Home Music Music News

William Hurt Addresses ‘Midnight Rider’ On-Set Death

Actor says Gregg Allman biopic crew had less than 30 seconds to clear the track when train struck

William Hurt

William Hurt

Jim Spellman/WireImage

William Hurt, who is set to play Gregg Allman in the upcoming biopic Midnight Rider, provided new details on the accident that killed a crew member as the film was shooting in Georgia last month. In an e-mail to a friend obtained by the Los Angeles Times, Hurt said that he had raised concerns about the danger of shooting on the railway trestle.

Hurt said in the e-mail that he had been assured twice that it was safe to film on the historic Doctortown Railroad Trestle in Wayne County, Georgia. He asked “how long the crew had to get off if by some impossible chance another train came,” and was told they had 60 seconds.

Where Does Gregg Allman Rank on Rolling Stone’s 100 Greatest Singers List?
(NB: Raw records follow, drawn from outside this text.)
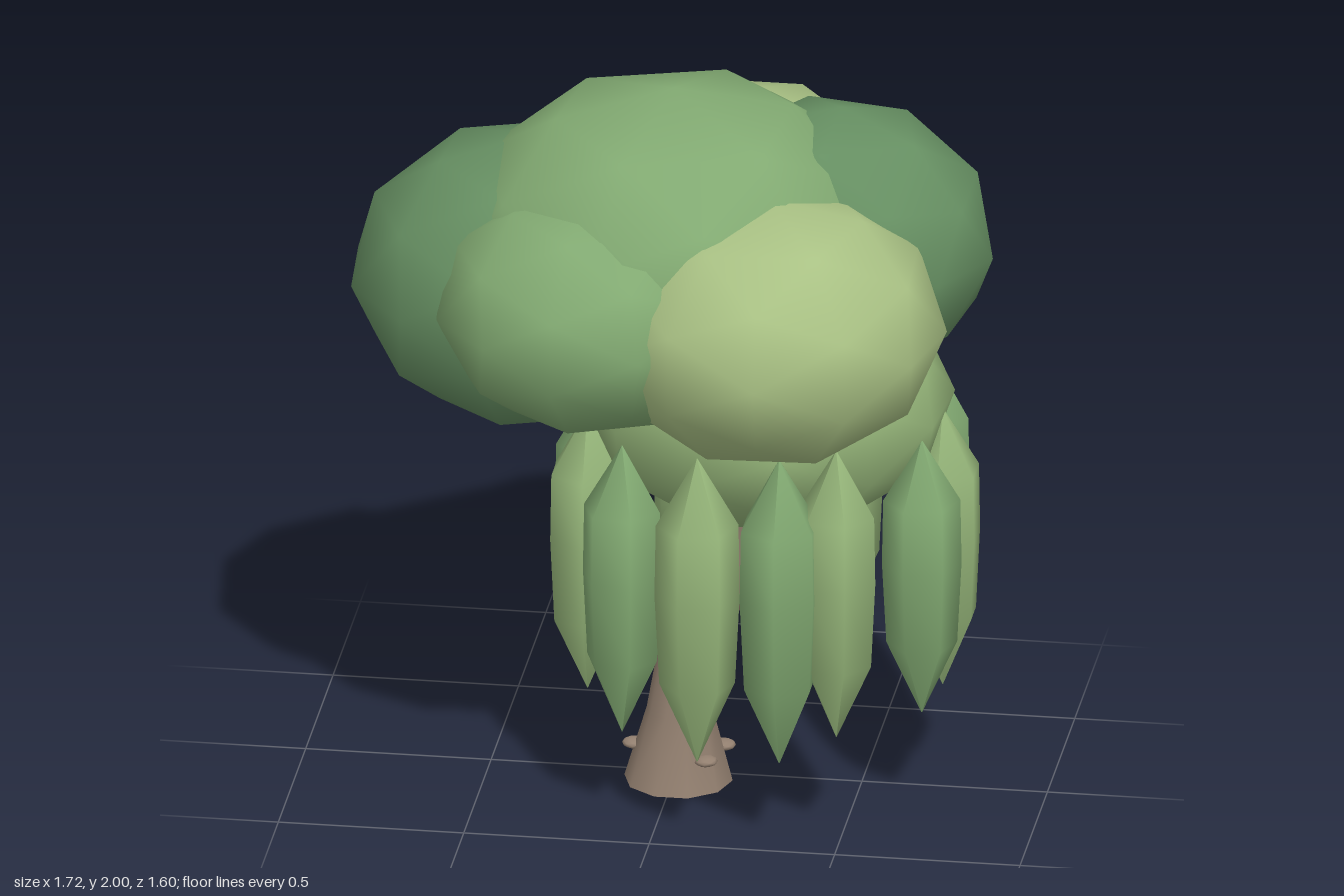
import * as THREE from 'three';
import { mergeVertices } from 'three/addons/utils/BufferGeometryUtils.js';

const mat = (color, side = THREE.FrontSide) => new THREE.MeshStandardMaterial({ color, roughness: 0.9, side });
const DARK = mat(0x668f62), MID = mat(0x82aa72), LIGHT = mat(0xa9c184), SOFT = mat(0x96b67a);
const BARK = mat(0x938070, THREE.DoubleSide);

// Smooth-shaded low-poly ball, squashed to an ellipsoid
function blob(name, material, [x, y, z], [rx, ry, rz], turn = 0, tilt = 0) {
  let geo = new THREE.IcosahedronGeometry(1, 1);
  geo.deleteAttribute('uv');
  geo.deleteAttribute('normal');
  geo = mergeVertices(geo, 1e-4);
  geo.rotateZ(tilt).rotateY(turn).scale(rx, ry, rz).translate(x, y, z);
  geo.computeVertexNormals();
  const mesh = new THREE.Mesh(geo, material);
  mesh.name = name;
  return mesh;
}

// Tapered open limb: rings of [x, y, z, radius]
function limb(name, rings, sides = 10) {
  const pos = [], idx = [];
  for (const [x, y, z, r] of rings) {
    for (let i = 0; i < sides; i++) {
      const a = (i / sides) * Math.PI * 2;
      pos.push(x + r * Math.cos(a), y, z + r * Math.sin(a));
    }
  }
  for (let k = 0; k < rings.length - 1; k++) {
    for (let i = 0; i < sides; i++) {
      const a = k * sides + i, b = k * sides + (i + 1) % sides;
      idx.push(a, a + sides, b, b, a + sides, b + sides);
    }
  }
  const geo = new THREE.BufferGeometry();
  geo.setAttribute('position', new THREE.Float32BufferAttribute(pos, 3));
  geo.setIndex(idx);
  geo.computeVertexNormals();
  const mesh = new THREE.Mesh(geo, BARK);
  mesh.name = name;
  return mesh;
}

// Hanging six-sided frond, pointed at both ends; shorter ones are slimmer
function frond(x, z, top, tip, turn, material) {
  const h = top - tip, w = 0.04 + 0.084 * h;
  const profile = [[0.01, 0], [0.89, 0.26], [1, 0.55], [0.97, 0.78], [0.01, 1]];
  const geo = new THREE.LatheGeometry(profile.map(([r, t]) => new THREE.Vector2(r * w, t * h)), 6);
  const mesh = new THREE.Mesh(geo, material);
  mesh.position.set(x, tip, z);
  mesh.rotation.y = turn;
  mesh.name = 'frond';
  return mesh;
}

export function createModel() {
  const tree = new THREE.Group();
  tree.name = 'tree';

  // Trunk with flared foot, and a side branch into the low crown
  tree.add(limb('trunk', [
    [0.012, 0, 0.045, 0.146], [0.016, 0.2, 0.045, 0.09], [0.045, 0.5, 0.045, 0.066],
    [0.06, 0.8, 0.045, 0.05], [0.06, 1.4, 0.03, 0.045],
  ]));
  tree.add(limb('branch', [
    [0.04, 0.25, 0.045, 0.055], [0.1, 0.45, 0.05, 0.058], [0.17, 0.62, 0.055, 0.057],
    [0.225, 0.78, 0.06, 0.055], [0.265, 1.0, 0.06, 0.05],
  ], 8));

  // Small knobs round the foot
  const knobs = new THREE.Group();
  knobs.name = 'rootKnobs';
  for (const deg of [45, -15, 185, 232, 285]) {
    const a = THREE.MathUtils.degToRad(deg);
    knobs.add(blob('knob', BARK, [0.012 + 0.122 * Math.cos(a), 0.09, 0.045 + 0.122 * Math.sin(a)], [0.032, 0.014, 0.032]));
  }
  tree.add(knobs);

  // Crown
  const crown = new THREE.Group();
  crown.name = 'crown';
  crown.add(
    blob('topCrown', MID, [0, 1.54, 0.04], [0.61, 0.46, 0.605], 0.3),
    blob('frontLeftCrown', LIGHT, [0.3, 1.455, 0.33], [0.475, 0.365, 0.475], 0.05),
    blob('frontRightCrown', MID, [-0.17, 1.48, 0.32], [0.44, 0.335, 0.43], 0.4),
    blob('rightCrown', DARK, [-0.37, 1.435, 0.025], [0.51, 0.405, 0.49], 0.35),
    blob('leftCrown', DARK, [0.41, 1.54, -0.09], [0.44, 0.375, 0.4], 0.2, 0.5),
    blob('backCrown', LIGHT, [0.11, 1.445, -0.33], [0.475, 0.4, 0.47]),
    blob('lowCrown', SOFT, [0.25, 1.12, 0.02], [0.5, 0.35, 0.48], 0.2),
  );
  tree.add(crown);

  // Ring of fronds: [angle in degrees, top, tip]
  const fronds = new THREE.Group();
  fronds.name = 'fronds';
  [
    [-4, 1.1, 0.3], [20, 1.09, 0.3], [58, 1.15, 0.32], [77, 1.14, 0.26], [104, 1.13, 0.25], [135, 1.1, 0.27],
    [167, 1.1, 0.29], [189, 1.1, 0.29], [235, 1.09, 0.42], [264, 1.12, 0.3], [287, 1.12, 0.26], [330, 1.17, 0.36],
  ].forEach(([deg, top, tip], i) => {
    const a = THREE.MathUtils.degToRad(deg);
    fronds.add(frond(0.245 + 0.475 * Math.cos(a), 0.04 + 0.48 * Math.sin(a), top, tip, i * 0.7, i % 2 ? MID : SOFT));
  });
  tree.add(fronds);

  return tree;
}
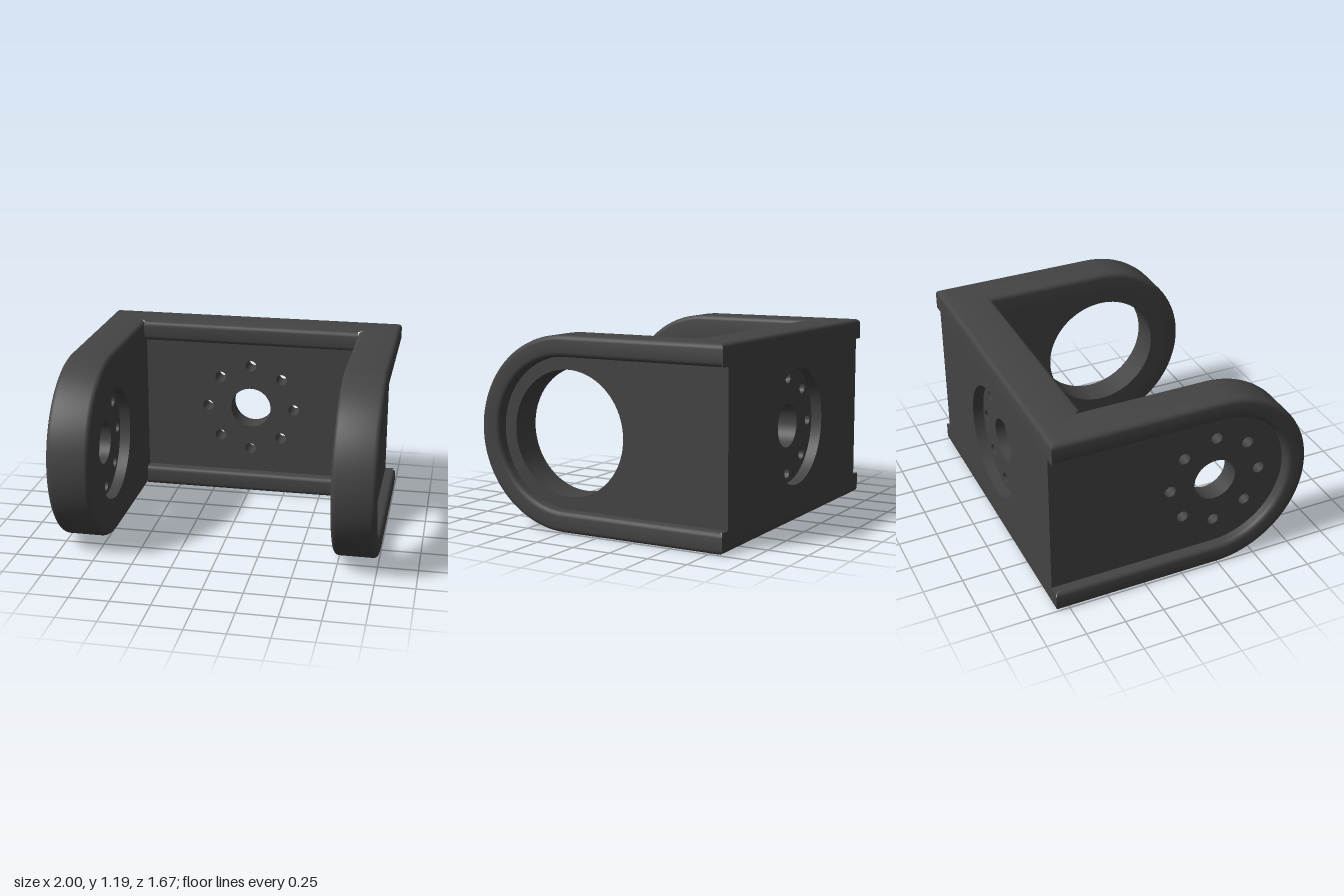
import * as THREE from 'three';
import { toCreasedNormals } from 'three/addons/utils/BufferGeometryUtils.js';

const R = 0.595;        // half height and radius of the arm ends
const RIM = 0.13;       // width of the raised rims
const ARC_Z = 0.24;     // centre of the rounded arm ends
const BACK = -0.835, WEB_FRONT = -0.61, LIP_FRONT = -0.54;
const INNER = 0.73, WEB_OUTER = 0.93, RECESS = 0.07;

const material = new THREE.MeshStandardMaterial({ color: 0x444444 });

function mesh(name, geometry) {
  const m = new THREE.Mesh(toCreasedNormals(geometry, 0.5), material);
  m.name = name;
  return m;
}

// Rim cross-section: u runs inward from the edge, v away from the flush face; three corners rounded
function rimSection(h, r = 0.03) {
  const points = [[RIM, 0]];
  const corner = (u, v, start) => {
    for (let i = 0; i <= 4; i++) {
      const a = start - (i / 4) * Math.PI / 2;
      points.push([u + r * Math.cos(a), v + r * Math.sin(a)]);
    }
  };
  corner(r, r, 1.5 * Math.PI);
  corner(r, h - r, Math.PI);
  corner(RIM - r, h - r, Math.PI / 2);
  return points;
}

// Skin between successive closed rings
function loft(rings) {
  const n = rings[0].length, index = [];
  for (let i = 0; i < rings.length - 1; i++) {
    for (let j = 0; j < n; j++) {
      const k = (j + 1) % n, a = i * n, b = a + n;
      index.push(a + j, b + j, a + k, b + j, b + k, a + k);
    }
  }
  const g = new THREE.BufferGeometry();
  g.setAttribute('position', new THREE.Float32BufferAttribute(rings.flat(2), 3));
  g.setIndex(index);
  return g;
}

// Flat panel with round holes [x, y, radius]
function panel(outline, holes, depth) {
  const shape = outline();
  for (const [x, y, r] of holes) {
    shape.holes.push(new THREE.Path().absarc(x, y, r, 0, Math.PI * 2, true));
  }
  return new THREE.ExtrudeGeometry(shape, { depth, bevelEnabled: false, curveSegments: 40 });
}

// Centre bore and eight bolt holes
function boltPattern(cx) {
  const holes = [[cx, 0, 0.138]];
  for (let i = 0; i < 8; i++) {
    const a = i * Math.PI / 4;
    holes.push([cx + 0.3 * Math.cos(a), 0.3 * Math.sin(a), 0.037]);
  }
  return holes;
}

function armOutline() {
  const r = R - RIM;
  const s = new THREE.Shape();
  s.moveTo(-WEB_FRONT, -r);
  s.lineTo(-WEB_FRONT, r);
  s.lineTo(-ARC_Z, r);
  s.absarc(-ARC_Z, 0, r, Math.PI / 2, Math.PI * 1.5, false);
  s.closePath();
  return s;
}

function plateOutline() {
  const w = WEB_OUTER, h = R - RIM;
  return new THREE.Shape([[-w, -h], [w, -h], [w, h], [-w, h]].map(p => new THREE.Vector2(...p)));
}

// Rim running along the top, round the end and back along the bottom, mitred at the back corners
function armRim() {
  const section = rimSection(1 - INNER);
  const mitre = v => BACK + (1 - INNER - v);
  const rings = [section.map(([u, v]) => [INNER + v, R - u, mitre(v)])];
  for (let i = 0; i <= 48; i++) {
    const a = Math.PI / 2 - (i / 48) * Math.PI;
    rings.push(section.map(([u, v]) =>
      [INNER + v, (R - u) * Math.sin(a), ARC_Z + (R - u) * Math.cos(a)]));
  }
  rings.push(section.map(([u, v]) => [INNER + v, u - R, mitre(v)]));
  return loft(rings);
}

// Arm on the +x side; the inner and outer layers carry their own holes
function makeArm(name, innerHoles, outerHoles) {
  const arm = new THREE.Group();
  arm.name = name;
  const inner = panel(armOutline, innerHoles, RECESS).rotateY(Math.PI / 2).translate(INNER, 0, 0);
  const outer = panel(armOutline, outerHoles, WEB_OUTER - INNER - RECESS)
    .rotateY(Math.PI / 2).translate(INNER + RECESS, 0, 0);
  arm.add(mesh('armInnerWeb', inner), mesh('armOuterWeb', outer), mesh('armRim', armRim()));
  return arm;
}

// Lip along the top of the back plate, mitred into the arm rims
function plateLip() {
  const section = rimSection(LIP_FRONT - BACK);
  return loft([1, -1].map(side =>
    section.map(([u, v]) => [side * Math.max(1 - v, INNER), R - u, BACK + v])));
}

export function createModel() {
  const body = new THREE.Group();
  body.name = 'bracketBody';
  body.position.y = R;

  // Arm with the large open bore
  const bore = [[-ARC_Z, 0, 0.385]];
  body.add(makeArm('boredArm', bore, bore));

  // Arm with the recessed bolt circle, turned to the other side
  const bolted = makeArm('boltedArm', [[-ARC_Z, 0, 0.36]], boltPattern(-ARC_Z));
  bolted.rotation.z = Math.PI;
  body.add(bolted);

  // Back plate with a recess in its rear face
  body.add(mesh('plateRearWeb', panel(plateOutline, [[0, 0, 0.365]], RECESS).translate(0, 0, BACK)));
  body.add(mesh('plateFrontWeb',
    panel(plateOutline, boltPattern(0), WEB_FRONT - BACK - RECESS).translate(0, 0, BACK + RECESS)));

  // Top and bottom lips
  for (const [name, turn] of [['topLip', 0], ['bottomLip', Math.PI]]) {
    const lip = mesh(name, plateLip());
    lip.rotation.z = turn;
    body.add(lip);
  }

  const model = new THREE.Group();
  model.name = 'bracket';
  model.add(body);
  return model;
}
“I said, ‘Sixty seconds is not enough time to get us off this bridge,'” Hurt wrote. “There was a communal pause. No one backed me up. Then, we . . . just went ahead. I took off my shoes, got on the heavy, metal hospital bed and began preparing.” When a train did in fact come down the tracks, “We didn’t have 60 seconds. We had less than 30.”

Assistant camera operator Sarah Jones, 27, was struck by the train and killed and six other crewmembers were injured in the incident. The group had been filming a dream sequence that involved placing a metal frame bed on the railroad tracks; two trains had already come that day and the crew was told that no others were scheduled. 

The Wayne County Sheriff’s Office told the Times that Midnight Rider‘s producers did not have permission to film on the railway trestle. The Sheriff and Union representatives also said that there was no railroad representative on the site.

The incident is under investigation by the Occupational Safety and Health Administration, the National Transportation Safety Board, the Federal Railroad Administration and the Georgia Bureau of Investigation, and a debate over safety conditions on film shoots has sprung up in the wake of Jones’ death. Production of the film, which is based on Gregg Allman’s autobiography My Cross To Bear, was suspended after the accident.

In This Article: Gregg Allman


Powered by
Arrow Created with Sketch. Calendar Created with Sketch. Path Created with Sketch. Shape Created with Sketch. Plus Created with Sketch. minus Created with Sketch.